The executives further added that there are no such allegations that their finances were intermingled with Ripple. They also note that the securities regulator has no right to demand everything from the proceeds of the unrelated transactions to “how much money they spend at the grocery store every week.”
The two Ripple executives said that they have already agreed to produce records relating to XRP transactions as well as any other compensation with Ripple. However, the U.S. SEC has “made clear” that this isn’t enough. In a letter to the court accessed by Bloomberg, the lawyers representing the two Ripple executives noted:
“The SEC has not offered and cannot provide a coherent explanation for why it is entitled to this information”.
The Arrogance of U.S. Securities Regulator
A recent piece by Forbes contributor Roslyn Layton writes that the way the SEC has proceeded with the case has been unfortunate. The case was filed during the final hours of the previous SEC Chairman Jay Clayton which raising suspicion. The author notes that the volley of filings makes it clear that “the SEC’s decision to sue Ripple was misguided”. going further, Layton writes:
“Not only is the future of the U.S. crypto industry at stake, but the arrogance of unrestrained regulators making policy through enforcement is on trial as well. The SEC has made clear it doesn’t care how many investors it harms or how many companies it drives overseas as it seeks to stretch its authority beyond common sense”.

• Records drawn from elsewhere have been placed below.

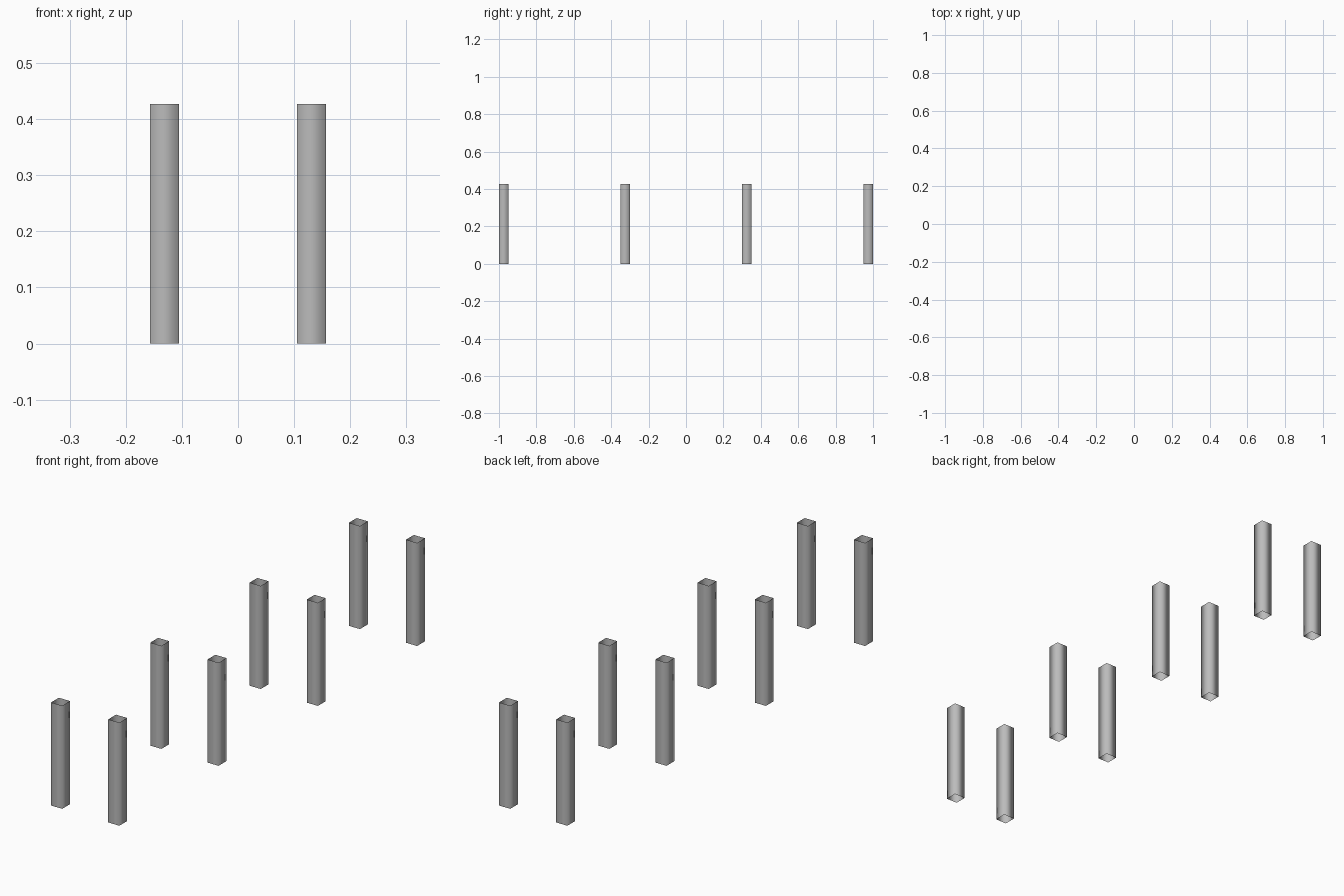
import bpy, bmesh

if "Cube" in bpy.data.objects:
    bpy.data.objects.remove(bpy.data.objects["Cube"])

HALF, HEIGHT = 0.0255, 0.427

grey = bpy.data.materials.new("mid grey")
grey.diffuse_color = (0.5, 0.5, 0.5, 1)
grey.use_nodes = True
grey.node_tree.nodes["Principled BSDF"].inputs["Base Color"].default_value = grey.diffuse_color


def post(name, x, y):
    """Thin square tube, open at both ends, softly shaded round its corners."""
    bm = bmesh.new()
    corners = [(-1, -1), (1, -1), (1, 1), (-1, 1)]
    low = [bm.verts.new((x + a * HALF, y + b * HALF, 0)) for a, b in corners]
    high = [bm.verts.new((v.co.x, v.co.y, HEIGHT)) for v in low]
    for i in range(4):
        j = (i + 1) % 4
        bm.faces.new((low[i], low[j], high[j], high[i])).smooth = True
    mesh = bpy.data.meshes.new(name)
    bm.to_mesh(mesh)
    bm.free()
    mesh.materials.append(grey)
    bpy.context.collection.objects.link(bpy.data.objects.new(name, mesh))


# Two rows of four posts
for side, x in (("left", -0.131), ("right", 0.131)):
    for n, y in enumerate((-0.9745, -0.325, 0.325, 0.9745), 1):
        post(f"{side}_post_{n}", x, y)
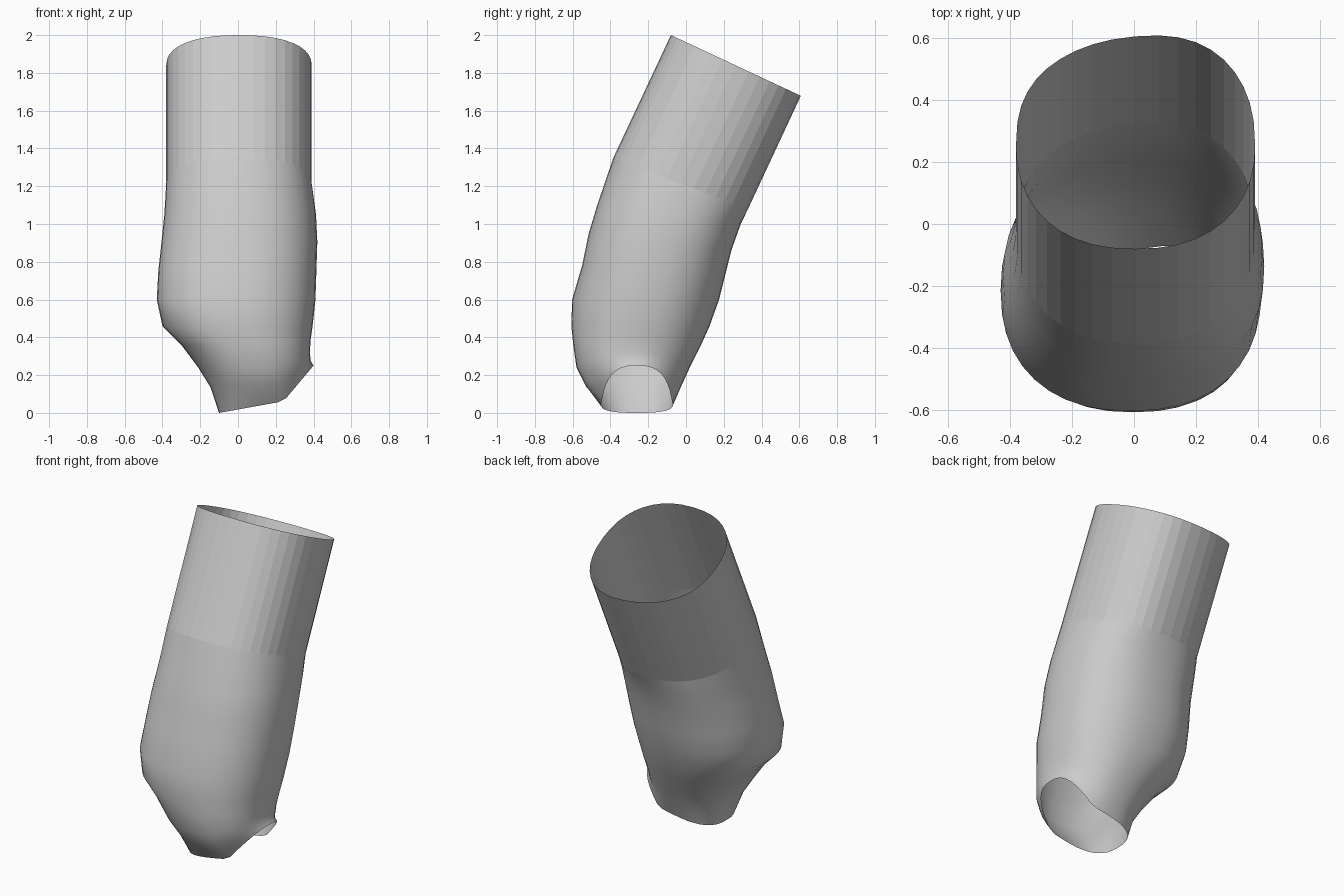
import bpy, bmesh
from math import cos, sin, pi, radians

cube = bpy.data.objects.get("Cube")
if cube:
    bpy.data.objects.remove(cube)

SEGMENTS = 40

grey = bpy.data.materials.new("plain grey")
grey.use_nodes = True
grey.diffuse_color = (0.6, 0.6, 0.6, 1)
grey.node_tree.nodes["Principled BSDF"].inputs["Base Color"].default_value = (0.6, 0.6, 0.6, 1)


def power(v, p):
    return abs(v) ** p * (1 if v >= 0 else -1)


def section(front, back, left, right, lift=0, skew=0, squareness=2.3):
    """Tilted rounded section through a front and a back (y, z) point."""
    points = []
    for i in range(SEGMENTS):
        t = 2 * pi * i / SEGMENTS
        c, s = power(cos(t), 2 / squareness), power(sin(t), 2 / squareness)
        x = (left + right) / 2 + c * (right - left) / 2
        f = 0.5 + 0.5 * s * (1 + skew * c * max(0, s))
        y = front[0] + f * (back[0] - front[0])
        z = front[1] + f * (back[1] - front[1]) + lift * max(0, c) ** 2
        points.append((x, y, z))
    return points


def bent_rim():
    """Lower opening, flat underneath and folded up on one side."""
    flat = section((-0.45, 0), (-0.07, 0), -0.10, 0.40, squareness=2.7)
    return [(x, y, 0.18 * (x + 0.1) if x < 0.24 else 0.06 + 1.19 * (x - 0.24))
            for x, y, z in flat]


def loft(name, rings, smooth):
    bm = bmesh.new()
    loops = [[bm.verts.new(p) for p in ring] for ring in rings]
    for upper, lower in zip(loops, loops[1:]):
        for i in range(SEGMENTS):
            j = (i + 1) % SEGMENTS
            bm.faces.new((upper[i], lower[i], lower[j], upper[j]))
    mesh = bpy.data.meshes.new(name)
    bm.to_mesh(mesh)
    bm.free()
    mesh.materials.append(grey)
    obj = bpy.data.objects.new(name, mesh)
    bpy.context.collection.objects.link(obj)
    if smooth:
        bpy.ops.object.select_all(action='DESELECT')
        obj.select_set(True)
        bpy.context.view_layer.objects.active = obj
        bpy.ops.object.shade_smooth_by_angle(angle=radians(60))


# Straight tilted sleeve, open at the top
seam = section((-0.385, 1.35), (0.325, 1.08), -0.38, 0.39, skew=0.1)
loft("upper_sleeve", [section((-0.08, 2.0), (0.605, 1.68), -0.38, 0.39, skew=0.1), seam], False)

# Swelling shell that narrows to the folded opening
loft("lower_shell", [
    seam,
    section((-0.47, 1.10), (0.29, 1.00), -0.39, 0.413),
    section((-0.515, 0.95), (0.24, 0.86), -0.405, 0.42),
    section((-0.55, 0.78), (0.205, 0.72), -0.422, 0.415),
    section((-0.603, 0.60), (0.175, 0.60), -0.43, 0.41),
    section((-0.607, 0.46), (0.125, 0.46), -0.40, 0.395),
    section((-0.597, 0.36), (0.08, 0.36), -0.30, 0.385, lift=0.03),
    section((-0.58, 0.24), (0.02, 0.24), -0.21, 0.38, lift=0.08),
    section((-0.53, 0.14), (-0.03, 0.13), -0.145, 0.385, lift=0.14),
    bent_rim(),
], True)
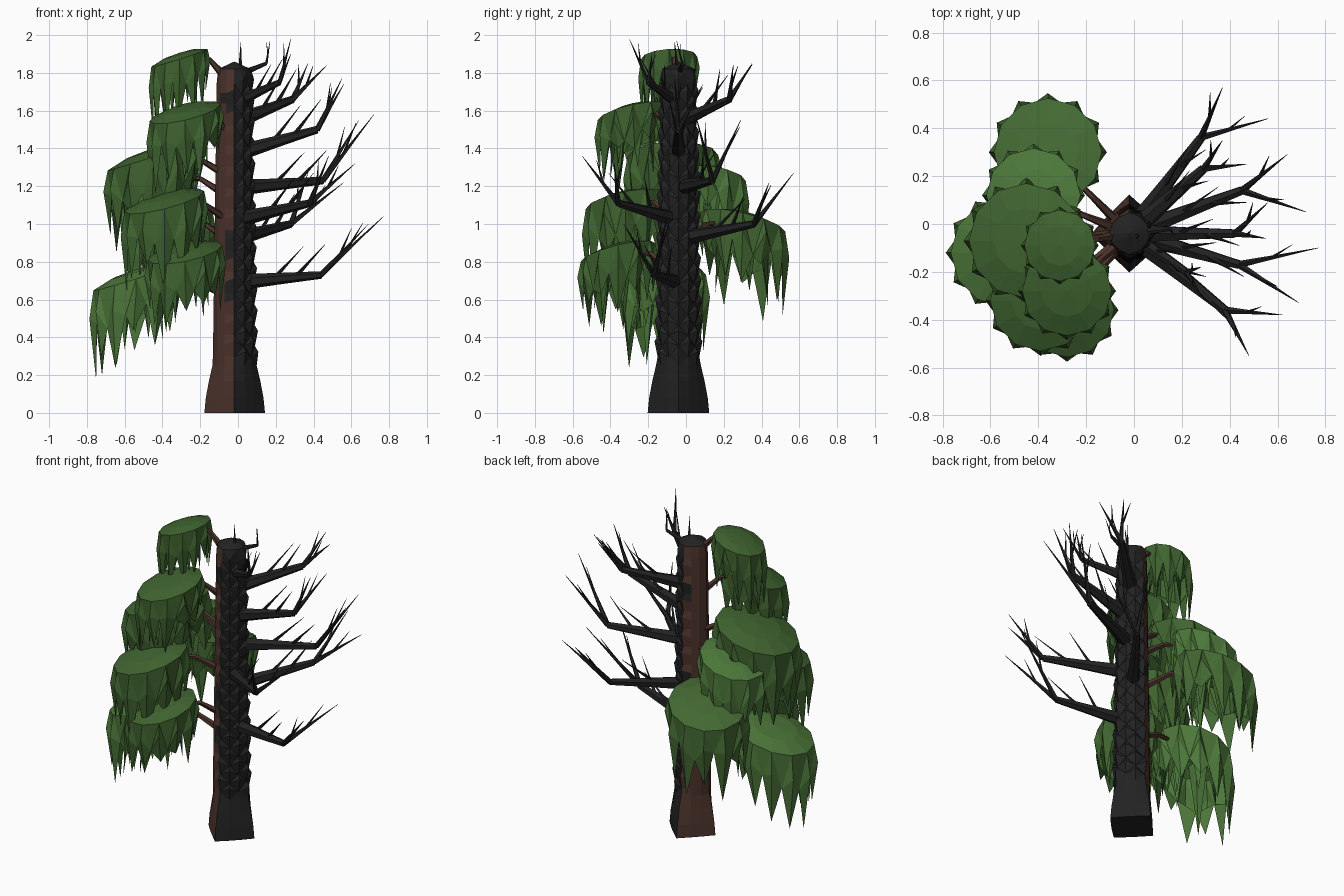
import bpy, bmesh, math, random
from mathutils import Vector

if "Cube" in bpy.data.objects:
    bpy.data.objects.remove(bpy.data.objects["Cube"])

random.seed(4)

def material(name, rgb):
    m = bpy.data.materials.new(name)
    m.diffuse_color = (*rgb, 1)
    m.use_nodes = True
    m.node_tree.nodes["Principled BSDF"].inputs["Base Color"].default_value = m.diffuse_color
    return m

DARK = material("deep leaf green", (0.050, 0.126, 0.029))
MID = material("leaf green", (0.056, 0.140, 0.032))
LIGHT = material("fresh leaf green", (0.073, 0.185, 0.042))
BROWN = material("living bark", (0.074, 0.034, 0.025))
BLACK = material("charred bark", (0.016, 0.016, 0.017))

def finish(bm, name, *mats, normals=True):
    if normals:
        bmesh.ops.recalc_face_normals(bm, faces=bm.faces)
    me = bpy.data.meshes.new(name)
    bm.to_mesh(me)
    bm.free()
    for m in mats:
        me.materials.append(m)
    ob = bpy.data.objects.new(name, me)
    bpy.context.collection.objects.link(ob)
    return ob

def tube(bm, pts, radii, sides=5):
    """Tapered limb through pts."""
    pts = [Vector(p) for p in pts]
    rings = []
    for i, p in enumerate(pts):
        d = (pts[min(i + 1, len(pts) - 1)] - pts[max(i - 1, 0)]).normalized()
        u = d.cross(Vector((0.3, 0.9, 0.1))).normalized()
        v = d.cross(u)
        rings.append([bm.verts.new(p + radii[i] * (u * math.cos(a) + v * math.sin(a)))
                      for a in (2 * math.pi * k / sides for k in range(sides))])
    for a, b in zip(rings, rings[1:]):
        for k in range(sides):
            n = (k + 1) % sides
            bm.faces.new((a[k], a[n], b[n], b[k]))
    bm.faces.new(rings[0])
    bm.faces.new(rings[-1])

# Trunk: squarish flared foot, scaly charred half, plain living half
CX, CY, SIDES = -0.02, -0.04, 12
# height, radius, squareness
levels = [(0, 0.163, 0.9), (0.08, 0.155, 0.85), (0.17, 0.138, 0.7), (0.25, 0.119, 0.4)]
levels += [(0.25 + 0.0555 * i, 0.117 - 0.0008 * i, 0.25) for i in range(1, 28)]
levels += [(1.82, 0.088, 0.2)]
bm = bmesh.new()
rings = []
for j, (z, r, square) in enumerate(levels):
    ring = []
    for k in range(SIDES):
        a = 2 * math.pi * k / SIDES - math.pi / 2
        c, s = math.cos(a), math.sin(a)
        rr, zz = r * (1 - square + square / (abs(c) + abs(s))), z
        if c > -0.1 and 3 < j < len(levels) - 1:
            bump = (j + k) % 2
            rr *= 1.1 if bump else 0.95
            zz += 0.018 if bump else -0.008
        elif c < -0.1:
            rr *= 0.97
        ring.append(bm.verts.new((CX + rr * c, CY + rr * s, zz)))
    rings.append(ring)
for j, (a, b) in enumerate(zip(rings, rings[1:])):
    for k in range(SIDES):
        n = (k + 1) % SIDES
        f = bm.faces.new((a[k], a[n], b[n], b[k]))
        m = f.calc_center_median()
        front_patch = m.y < CY and any(abs(m.z - h) < 0.06 for h in (0.66, 0.89, 1.64))
        back_patch = m.y > CY and any(abs(m.z - h) < 0.05 for h in (1.0, 1.55))
        near_seam = m.x > CX - 0.06
        f.material_index = 0 if m.x > CX or (near_seam and (front_patch or back_patch)) else 1
apex = bm.verts.new((CX, CY, 1.86))
for k in range(SIDES):
    bm.faces.new((rings[-1][k], rings[-1][(k + 1) % SIDES], apex))
bm.faces.new(rings[0])
bmesh.ops.triangulate(bm, faces=[f for f in bm.faces if f.calc_center_median().x > CX
                                 and 0.25 < f.calc_center_median().z < 1.8])
finish(bm, "trunk", BLACK, BROWN)

# Charred branches: base height, elbow, two fork tips
branches = [
    (0.69, (0.44, -0.17, 0.73), (0.77, -0.10, 1.04), (0.69, -0.33, 1.00)),
    (0.92, (0.28, 0.36, 1.00), (0.37, 0.57, 1.27), (0.56, 0.44, 1.22)),
    (1.02, (0.38, -0.36, 1.11), (0.48, -0.55, 1.36), (0.62, -0.38, 1.32)),
    (1.19, (0.45, 0.14, 1.23), (0.72, 0.05, 1.58), (0.64, 0.29, 1.55)),
    (1.37, (0.42, -0.04, 1.50), (0.55, -0.06, 1.77), (0.56, 0.09, 1.74)),
    (1.54, (0.29, 0.23, 1.66), (0.37, 0.35, 1.85), (0.47, 0.25, 1.84)),
    (1.64, (0.22, -0.20, 1.75), (0.28, -0.30, 1.98), (0.28, -0.18, 1.90)),
    (1.78, (0.15, -0.02, 1.85), (0.17, -0.05, 1.97), None),
]
bm = bmesh.new()
for z, elbow, *tips in branches:
    e = Vector(elbow)
    root = Vector((CX, CY, z))
    size = min(1, (e - root).length / 0.4)
    start = root + (e - root) * 0.1
    tube(bm, [start, root.lerp(e, 0.5), e], [0.042 * size, 0.031 * size, 0.02 * size], 6)
    for tip in filter(None, tips):
        t = Vector(tip)
        tube(bm, [e, e.lerp(t, 0.5), t], [0.016 * size, 0.008 * size, 0.001])
        # small shoot along each fork
        p = e.lerp(t, 0.4)
        q = p + (t - e) * 0.36 + Vector((-0.03, 0.03, 0.04)) * size
        tube(bm, [p, q], [0.008 * size, 0.001], 4)
    # twigs rising from the main limb
    if size > 0.6:
        for f, dy in ((0.45, 0.06), (0.7, -0.05)):
            p = root.lerp(e, f)
            q = p + (e - root) * 0.3 + Vector((0.02, dy, 0.16)) * size
            tube(bm, [p, p.lerp(q, 0.5), q], [0.013 * size, 0.006 * size, 0.001], 4)
tube(bm, [(0.01, -0.04, 1.76), (0.015, -0.06, 1.96)], [0.015, 0.001], 4)
finish(bm, "charred_branches", BLACK)

# Drooping canopies: centre x, y, rim height, radius, strand length, colour
canopies = [
    (-0.31, -0.09, 1.88, 0.155, 0.36, DARK),
    (-0.28, -0.28, 1.59, 0.195, 0.38, DARK),
    (-0.45, -0.07, 1.36, 0.25, 0.44, DARK),
    (-0.42, 0.12, 1.25, 0.205, 0.42, LIGHT),
    (-0.36, 0.30, 1.01, 0.235, 0.44, MID),
    (-0.39, -0.32, 1.12, 0.22, 0.44, DARK),
    (-0.28, -0.36, 0.85, 0.205, 0.42, DARK),
    (-0.54, -0.12, 0.72, 0.235, 0.46, LIGHT),
]
N = 12

def canopy(index, cx, cy, cz, r, length, colour):
    out = Vector((cx - CX, cy - CY)).normalized()
    bm = bmesh.new()

    def point(a, radius, drop):
        x, y = radius * math.cos(a), radius * math.sin(a)
        return bm.verts.new((cx + x, cy + y, cz - 0.32 * (x * out.x + y * out.y) - drop))

    def angle(k):
        return 2 * math.pi * k / N
    # shallow cap of two rings
    top = bm.verts.new((cx, cy, cz + 0.17 * r))
    inner = [point(angle(k), r * 0.55, -0.13 * r) for k in range(N)]
    rim = [point(angle(k), r * 0.96, 0) for k in range(N)]
    # pointed strands, each with a raised ridge
    ridge, notch, tips = [], [], []
    for k in range(N):
        a = angle(k)
        outward = math.cos(a) * out.x + math.sin(a) * out.y
        ln = length * (0.88 + 0.12 * outward) * random.choice((0.65, 0.8, 1.0, 1.05))
        ridge.append(point(a, r * 1.05, 0.3 * ln))
        notch.append(point(angle(k + 0.5), r * 0.91, length * random.uniform(0.3, 0.5)))
        tips.append(point(a + random.uniform(-0.08, 0.08), r * 0.9, ln))
    for k in range(N):
        n = (k + 1) % N
        bm.faces.new((top, inner[k], inner[n]))
        bm.faces.new((inner[k], rim[k], rim[n], inner[n]))
        bm.faces.new((rim[k], notch[k], rim[n]))
        bm.faces.new((rim[k], ridge[k], notch[k]))
        bm.faces.new((rim[n], notch[k], ridge[n]))
        bm.faces.new((ridge[k], tips[k], notch[k]))
        bm.faces.new((ridge[n], notch[k], tips[n]))
        # back of each strand
        bm.faces.new((notch[k - 1], notch[k], tips[k]))
    # inner curtain of shorter strands
    for k in range(7):
        a = 2 * math.pi * k / 7 + 0.2
        p = [point(a - 0.4, r * 0.6, -0.06 * r), point(a + 0.4, r * 0.6, -0.06 * r),
             point(a, r * 0.35, -0.06 * r), point(a, r * 0.62, length * random.uniform(0.6, 0.95))]
        for i, j in ((0, 1), (1, 2), (2, 0)):
            bm.faces.new((p[i], p[3], p[j]))
    finish(bm, f"canopy_{index}", colour, normals=False)

bm = bmesh.new()
for i, c in enumerate(canopies, 1):
    canopy(i, *c)
    # living limb rising from the trunk into the canopy
    hub = Vector((c[0], c[1], c[2] + 0.01))
    root = Vector((CX, CY, c[2] - 0.09))
    foot = root + Vector((hub.x - CX, hub.y - CY, 0)).normalized() * 0.06
    bend = root.lerp(hub, 0.45) + Vector((0, 0, 0.035))
    tube(bm, [foot, bend, hub], [0.022, 0.014, 0.008])
finish(bm, "living_branches", BROWN)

Interestingly, the SEC lawsuit also comes at a time when Ripple was already speaking of the securities regulator stifling innovation and suggesting moving outside the U.S. to other crypto-friendly destinations. Following the SEC lawsuit, a number of American partners of Ripple have distanced themselves, recently being MoneyGram calling off its partnership with the blockchain startup. However, it seems that Ripple’s business hasn’t been affected much in the Asia-Pacific region.